Sacroiliac (SI) joint anatomy & function1-4
The sacroiliac (SI) joint’s primary responsibility is to transfer the weight of the upper body to the lower extremities. The SI joint is a true diarthrodial joint. The articular surfaces are ear shaped, containing irregular ridges and depressions. Its concave sacral surface is covered with thick hyaline cartilage and its convex iliac surface lined with thin fibrocartilage.
In the upper portion of the joint, the sacrum and the ilium are not in contact but rather connected with powerful posterior, inter-osseous, and anterior ligaments. The anterior and the lower half of the joint is a typical synovial joint with hyaline cartilage on the joint surfaces. The SI joint is an axial joint with an approximate surface of 17.5 square cm. The joint surface is smooth in juveniles and becomes irregular over time. Motion (primarily rotation) decreases with aging, and increased motion is associated with pregnancy.
The sacroiliac (SI) joint is stabilized by a network of ligaments and muscles, which also limit motion in all planes of movement. The normal SI joint has a small amount of normal motion of approximately 2-4 mm of movement in any direction. The sacroiliac ligaments in women are less stiff than men’s, allowing the mobility necessary for childbirth.
Video - SI Joint Anatomy, Biomechanics & Prevalence
Sacroiliac (SI) Joint Pathology
Mechanical strain and injury to the SI joint are produced by either a combination of vertical compression and rapid rotation (i.e. carrying a heavy object and twisting), or by falls on the backside. Injuries of this type can produce ligamentous laxity and allow painful abnormal motion. Instability can also arise from lumbar spine surgery in which a large portion of the ilio-lumbar ligament is injured.
SI joint pain can also be caused by leg length discrepancy, gait abnormalities, prolonged, vigorous exercise, trauma, traumatic birth, and long scoliosis fusions to the sacrum. Painful sacroiliac joint arthritis can also arise from autoimmune disorders, such as ankylosing spondylitis, juvenile rheumatoid arthritis, Reiter’s Syndrome, psoriatic arthritis, and infections including staphylococcus, gonorrhea and TB.

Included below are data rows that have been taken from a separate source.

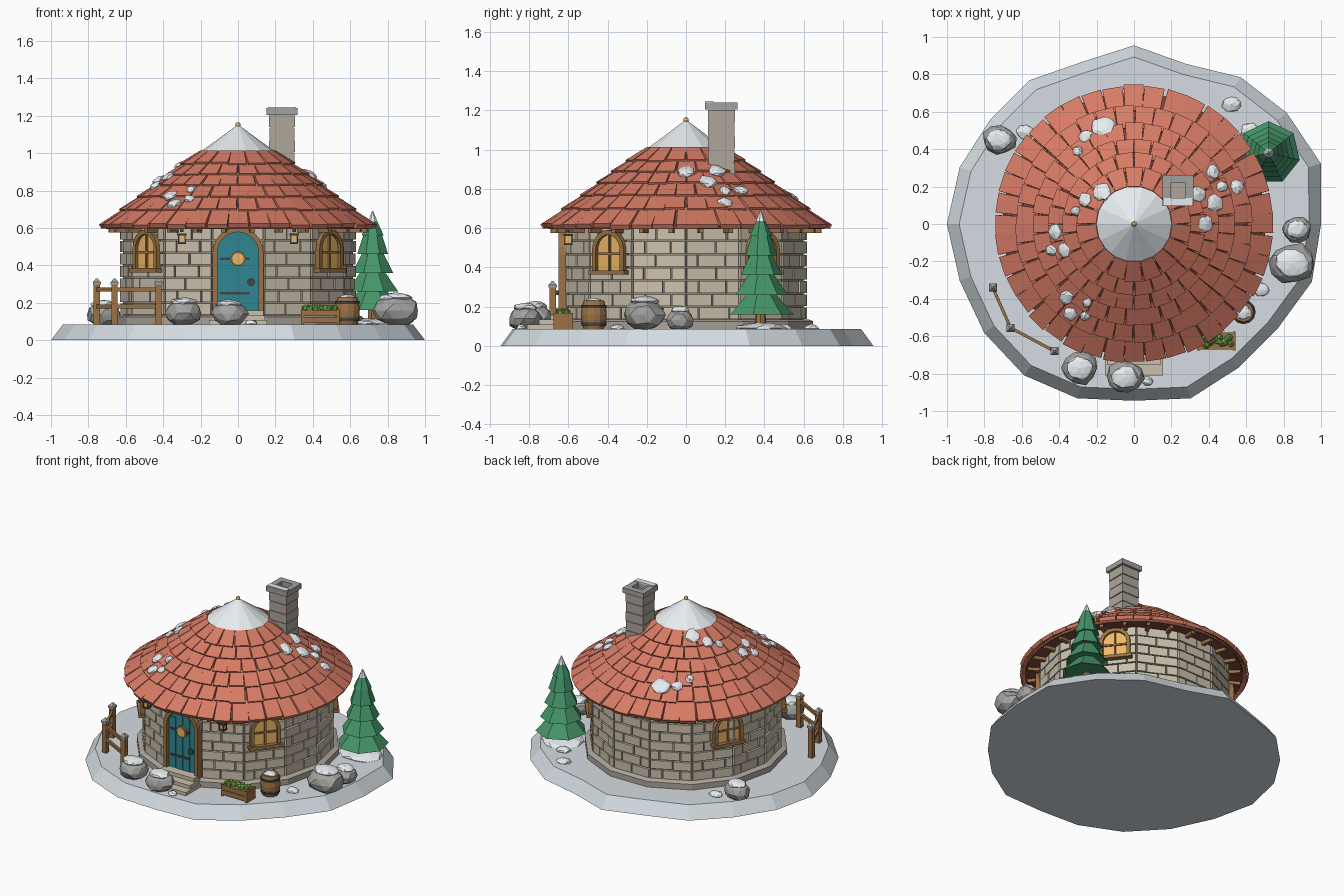
import bpy, bmesh, math, random
from math import sin, cos, pi, radians
from mathutils import Matrix, Vector

if "Cube" in bpy.data.objects:
    bpy.data.objects.remove(bpy.data.objects["Cube"])
random.seed(4)
U = random.uniform
N = 14                       # sides of the round house
R = 0.622
AP = R * cos(pi / N)         # distance from axis to flat wall panel

def mat(name, r, g, b):
    m = bpy.data.materials.new(name)
    m.diffuse_color = (r, g, b, 1)
    m.use_nodes = True
    m.node_tree.nodes["Principled BSDF"].inputs["Base Color"].default_value = m.diffuse_color
    return m
TAN, MORTAR = mat("stone", .60, .53, .42), mat("mortar", .30, .26, .21)
RED, DARKRED = mat("tile", .68, .20, .13), mat("under_roof", .22, .07, .05)
WOOD, DARK = mat("wood", .33, .17, .06), mat("iron", .06, .06, .06)
TEAL, GLOW = mat("teal_paint", .03, .24, .29), mat("window_glow", .85, .48, .13)
SNOW, ICE = mat("snow", .80, .84, .87), mat("ground", .66, .72, .76)
GREEN, LEAF = mat("pine", .06, .30, .14), mat("leaves", .15, .35, .05)
ROCK, CHIM = mat("rock", .36, .36, .35), mat("chimney_stone", .42, .38, .33)

def finish(bm, name, m):
    bmesh.ops.recalc_face_normals(bm, faces=bm.faces[:])
    me = bpy.data.meshes.new(name)
    bm.to_mesh(me); bm.free()
    me.materials.append(m)
    ob = bpy.data.objects.new(name, me)
    bpy.context.collection.objects.link(ob)
    return ob

def loft(bm, rings):
    """Closed solid through matching rings of points."""
    vs = [[bm.verts.new(p) for p in r] for r in rings]
    n = len(vs[0])
    for a, b in zip(vs, vs[1:]):
        for i in range(n):
            bm.faces.new((a[i], a[(i + 1) % n], b[(i + 1) % n], b[i]))
    bm.faces.new(vs[0]); bm.faces.new(vs[-1])

def box(bm, c, s, M=Matrix()):
    x, y, z = (v / 2 for v in s)
    loft(bm, [[M @ (Vector(c) + Vector((i * x, j * y, k * z))) for i, j in
               ((-1, -1), (1, -1), (1, 1), (-1, 1))] for k in (-1, 1)])

def circle(r, z, n, c=(0, 0), ph=0.0):
    return [Vector((c[0] + r * cos(ph + 2 * pi * i / n), c[1] + r * sin(ph + 2 * pi * i / n), z)) for i in range(n)]

def turned(name, m, prof, n, c=(0, 0), ph=0.0):
    bm = bmesh.new()
    loft(bm, [circle(r, z, n, c, ph) for r, z in prof])
    return finish(bm, name, m)

def prism(bm, pts, r0, r1, M):
    """Extrude a (tangent, height) outline along the outward direction."""
    loft(bm, [[M @ Vector((r, t, z)) for t, z in pts] for r in (r0, r1)])

def facing(deg):             # local x = outward, y = along the wall
    return Matrix.Rotation(radians(deg), 4, 'Z')

def blob(bm, c, s, M=Matrix(), jit=.12, sub=2):
    res = bmesh.ops.create_icosphere(bm, subdivisions=sub, radius=1)
    spin = Matrix.Rotation(U(0, 6), 4, 'Z')
    for v in res['verts']:
        p = spin @ (v.co * U(1 - jit, 1 + jit))
        v.co = M @ (Vector(c) + Vector((p.x * s[0], p.y * s[1], p.z * s[2])))

# Ground slab
rad = [1.0, 1.05, 1.01, .97, .90, .955, .91, .95, .95, .98, 1.0, .98, .99, 1.0, .98, .945, .98, .95, .95, 1.0]
bm = bmesh.new()
loft(bm, [[Vector((r * k * cos(i * pi / 10), r * k * sin(i * pi / 10), z)) for i, r in enumerate(rad)]
          for k, z in ((1, 0), (.935, .085))])
finish(bm, "snowy_ground", ICE)

# Foundation and wall core
PH = -pi / 2 + pi / N
turned("foundation", CHIM, [(.665, .08), (.665, .125), (.64, .135)], N, ph=PH)
turned("wall_core", MORTAR, [(R - .008, .1), (R - .008, .61)], N, ph=PH)

# Wall bricks: seven courses, staggered joints on each flat panel
bm = bmesh.new()
side = 2 * R * sin(pi / N)
for k in range(N):
    M = facing(-90 + 360 / N * k)
    for row in range(7):
        h = .47 / 7
        z = .132 + h * (row + .5)
        cuts = [-.5, U(-.08, .08), .5] if (row + k) % 2 else [-.5, -.24 + U(-.05, .05), .26 + U(-.05, .05), .5]
        for a, b in zip(cuts, cuts[1:]):
            d = U(.0, .006)
            box(bm, (AP - .01 + d / 2, side * (a + b) / 2, z), (.03 + d, side * (b - a) - .008, h - .008), M)
finish(bm, "wall_bricks", TAN)

# Roof core and rows of separate tiles
def roof_z(r):
    return .605 + (.73 - r) * .755
turned("roof_core", DARKRED, [(.60, .60), (.705, .595), (.705, .615), (.2, roof_z(.2) - .005)], 40)
rows = [.73, .62, .53, .445, .37, .295, .215]
bm = bmesh.new()
for j, n in enumerate((40, 36, 32, 28, 22, 18)):
    r0, r1 = rows[j], rows[j + 1] - .02
    for i in range(n):
        M = facing(360 * (i + .5 * (j % 2)) / n + U(-.5, .5))
        e = r0 + U(-.006, .004)
        w0, w1 = pi * r0 / n * .94, pi * r1 / n * .99
        zz = roof_z(e)
        lo = [(e, -w0, zz - .008), (e, w0, zz - .008), (e + .012, w0, zz + .014), (e + .012, -w0, zz + .014)]
        zt = roof_z(r1)
        hi = [(r1, -w1, zt - .012), (r1, w1, zt - .012), (r1 + .006, w1, zt + .004), (r1 + .006, -w1, zt + .004)]
        loft(bm, [[M @ Vector(p) for p in q] for q in (lo, hi)])
finish(bm, "roof_tiles", RED)
turned("snow_cap", SNOW, [(.21, .965), (.232, .985), (.12, 1.065), (.004, 1.15)], N, ph=PH)
bm = bmesh.new(); blob(bm, (0, 0, 1.15), (.014, .014, .016), jit=0)
finish(bm, "roof_finial", GLOW)

# Snow lumps lying on the roof slope
bm = bmesh.new()
for x, y, s in [(-.17, .52, .06), (-.26, .47, .04), (-.3, .39, .03), (-.17, .17, .055), (-.26, .13, .04), (-.31, .07, .03),
                (-.42, -.04, .04), (-.37, -.14, .04), (-.44, -.14, .035), (-.36, -.39, .045), (-.25, -.42, .03),
                (-.34, -.48, .04), (-.26, -.49, .03), (.38, 0, .05), (.34, .16, .05), (.43, .11, .05),
                (.42, .28, .04), (.47, .2, .035), (.55, .2, .038)]:
    r = math.hypot(x, y)
    M = facing(math.degrees(math.atan2(y, x))) @ Matrix.Translation((r, 0, roof_z(r) + .017)) @ Matrix.Rotation(radians(28), 4, 'Y')
    blob(bm, (0, 0, 0), (s, s * U(.8, 1.1), .02), M, .15)
finish(bm, "roof_snow", SNOW)

# Rafter tails under the eaves
bm = bmesh.new()
for k in range(2 * N):
    box(bm, (.645, 0, .588), (.10, .024, .026), facing(-90 + 180 / N * (k + .5)))
finish(bm, "rafter_tails", WOOD)

# Chimney: courses, hollow cap, snow
cx, cy = .236, .18
bm = bmesh.new()
for i in range(6):
    s = .138 if i % 2 else .134
    box(bm, (cx, cy, .835 + i * .067), (s, s, .062))
box(bm, (cx, cy, 1.0), (.124, .124, .4))
finish(bm, "chimney", CHIM)
bm = bmesh.new()
for sx, sy, dx, dy in ((.165, .042, 0, .0615), (.165, .042, 0, -.0615), (.042, .081, .0615, 0), (.042, .081, -.0615, 0)):
    box(bm, (cx + dx, cy + dy, 1.222), (sx, sy, .036))
finish(bm, "chimney_cap", ROCK)
bm = bmesh.new(); box(bm, (cx, cy - .06, 1.242), (.15, .04, .01))
finish(bm, "chimney_snow", SNOW)

# Arched openings
def arch(hw, z0, zs):
    return [(-hw, z0)] + [(-hw * cos(pi * i / 12), zs + hw * sin(pi * i / 12)) for i in range(13)] + [(hw, z0)]

def arch_frame(name, hi, ho, z0, zs, r0, r1, M):
    bm = bmesh.new()
    a, b = arch(hi, z0, zs), arch(ho, z0, zs)
    for i in range(len(a) - 1):
        prism(bm, [a[i], a[i + 1], b[i + 1], b[i]], r0, r1, M)
    return bm

# Windows
for name, deg in (("front_right", -38.6), ("front_left", -141.4), ("back_right", 38.6), ("back_left", 151)):
    M = facing(deg)
    bm = bmesh.new(); prism(bm, arch(.082, .385, .488), .58, .622, M)
    finish(bm, name + "_window_glass", GLOW)
    bm = arch_frame(name, .078, .102, .38, .488, .58, .64, M)
    box(bm, (.622, 0, .374), (.06, .23, .022), M)
    box(bm, (.622, 0, .475), (.018, .012, .18), M)
    box(bm, (.622, 0, .47), (.018, .16, .012), M)
    finish(bm, name + "_window_frame", WOOD)

# Door with frame, planks, porthole, straps and ring
F = facing(-90)
bm = arch_frame("door", .11, .136, .135, .468, .58, .65, F)
finish(bm, "door_frame", WOOD)
bm = bmesh.new(); prism(bm, arch(.112, .14, .468), .58, .62, F)
for t in (-.083, -.028, .028, .083):
    box(bm, (.62, t, .34), (.012, .051, .36 if abs(t) > .05 else .42), F)
finish(bm, "door", TEAL)
bm = bmesh.new()
for z in (.25, .435):
    box(bm, (.627, -.02, z), (.012, .15, .014), F)
bmesh.ops.create_cone(bm, cap_ends=True, segments=12, radius1=.02, radius2=.02, depth=.016,
                      matrix=Matrix.Translation((.07, -.632, .31)) @ Matrix.Rotation(pi / 2, 4, 'X'))
finish(bm, "door_ironwork", DARK)
for nm, r, d, m in (("porthole_rim", .04, .03, WOOD), ("porthole_glass", .03, .038, GLOW)):
    bm = bmesh.new()
    bmesh.ops.create_cone(bm, cap_ends=True, segments=16, radius1=r, radius2=r, depth=d,
                          matrix=Matrix.Translation((0, -.625, .435)) @ Matrix.Rotation(pi / 2, 4, 'X'))
    finish(bm, nm, m)

# Doorstep
bm = bmesh.new()
for i in range(3):
    box(bm, (0, -.60 - .105 + i * .03, .095 + i * .025), (.31 - i * .02, .21 - i * .06, .026))
finish(bm, "door_steps", TAN)

# Lanterns
bm, bg = bmesh.new(), bmesh.new()
for sx in (-1, 1):
    x, y = sx * .3, -.6
    box(bm, (x, y + .03, .587), (.018, .09, .016))
    box(bm, (x, y, .565), (.05, .05, .012)); box(bm, (x, y, .52), (.042, .042, .01))
    box(bg, (x, y, .543), (.03, .03, .04))
    for i in (-1, 1):
        for j in (-1, 1):
            box(bm, (x + i * .017, y + j * .017, .543), (.007, .007, .05))
finish(bm, "lantern_frames", DARK); finish(bg, "lantern_lights", GLOW)

# Fence
posts = [(-.755, -.34), (-.66, -.555), (-.425, -.68)]
bm, bs = bmesh.new(), bmesh.new()
for x, y in posts:
    box(bm, (x, y, .19), (.034, .034, .22))
    loft(bs, [circle(.03, .297, 4, (x, y), pi / 4), circle(.03, .31, 4, (x, y), pi / 4), circle(.006, .33, 4, (x, y), pi / 4)])
for (x0, y0), (x1, y1) in zip(posts, posts[1:]):
    M = Matrix.Translation(((x0 + x1) / 2, (y0 + y1) / 2, 0)) @ facing(math.degrees(math.atan2(y1 - y0, x1 - x0)))
    for z in (.18, .27):
        box(bm, (0, 0, z), (math.hypot(x1 - x0, y1 - y0), .016, .022), M)
finish(bm, "fence", WOOD); finish(bs, "fence_caps", ROCK)

# Pine tree: seven-sided tiers with snow
T = (.72, .38)
turned("tree_trunk", WOOD, [(.03, .08), (.025, .2)], 7, T)
bm, bs = bmesh.new(), bmesh.new()
for i, r in enumerate((.17, .14, .112, .085, .06)):
    z = .16 + i * .1
    top = z + .15 if i < 4 else .665
    loft(bm, [circle(r * .9, z + .012, 7, T, pi / 2), circle(r, z, 7, T, pi / 2), circle(.035 if i < 4 else .012, top, 7, T, pi / 2)])
loft(bs, [circle(.036, .61, 7, T, pi / 2), circle(.003, .69, 7, T, pi / 2)])
blob(bs, (.72, .38, .09), (.14, .13, .028))
finish(bm, "tree_branches", GREEN); finish(bs, "tree_snow", SNOW)

# Rocks with snow caps, plus loose snow on the ground
bm, bs = bmesh.new(), bmesh.new()
for x, y, r, top in [(-.29, -.77, .1, .215), (-.05, -.82, .1, .205), (-.72, .45, .09, .2), (.845, -.21, .122, .24), (.87, -.03, .08, .19)]:
    blob(bm, (x, y, (top + .075) / 2), (r, r * .88, (top - .07) / 2), jit=.1)
    blob(bs, (x, y, top - .012), (r * .72, r * .62, .026), jit=.1)
for x, y, r in [(.52, .64, .05), (-.58, .49, .05), (.68, -.35, .045), (.07, -.84, .03), (.62, .5, .05)]:
    blob(bs, (x, y, .088), (r, r * .8, .022))
finish(bm, "rocks", ROCK); finish(bs, "ground_snow", SNOW)

# Planter box
bm = bmesh.new()
for z in (.108, .145):
    box(bm, (.44, -.625, z), (.2, .09, .033))
for x in (.345, .535):
    box(bm, (x, -.625, .125), (.014, .1, .085))
finish(bm, "planter_box", WOOD)
bm = bmesh.new()
for i in range(14):
    blob(bm, (.36 + .16 * i / 13, -.625 + U(-.025, .025), .168), (.022, .02, .022), jit=.2, sub=1)
finish(bm, "planter_leaves", LEAF)

# Barrel
B = (.585, -.47)
turned("barrel", WOOD, [(.052, .085), (.064, .13), (.066, .158), (.063, .19), (.053, .23)], 12, B)
for i, (z, r) in enumerate(((.11, .063), (.2, .064))):
    turned("barrel_hoop_%d" % (i + 1), DARK, [(r, z - .008), (r + .002, z + .008)], 12, B)
bm = bmesh.new(); blob(bm, (B[0], B[1], .231), (.042, .04, .014))
finish(bm, "barrel_snow", SNOW)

1. Vleeming, A, M D Schuenke, A T Masi, J E Carreiro, L Danneels, and F H Willard. 2012. “The Sacroiliac Joint: An Overview of Its Anatomy, Function and Potential Clinical Implications.” Journal of Anatomy 221 (6): 537–67.
2. Forst, Stacy L, Michael T Wheeler, Joseph D Fortin, and Joel A Vilensky. 2006. “The Sacroiliac Joint: Anatomy, Physiology and Clinical Significance.” Pain Physician 9 (1): 61–67.
3. Egund, N, T H Olsson, H Schmid, and G Selvik. 1978. “Movements in the Sacroiliac Joints Demonstrated with Roentgen Stereophotogrammetry.” Acta Radiologica: Diagnosis 19 (5): 833–46.
4. Egund, Niels, and Anne Grethe Jurik. 2014. “Anatomy and Histology of the Sacroiliac Joints.” Seminars in Musculoskeletal Radiology 18 (3): 332–40.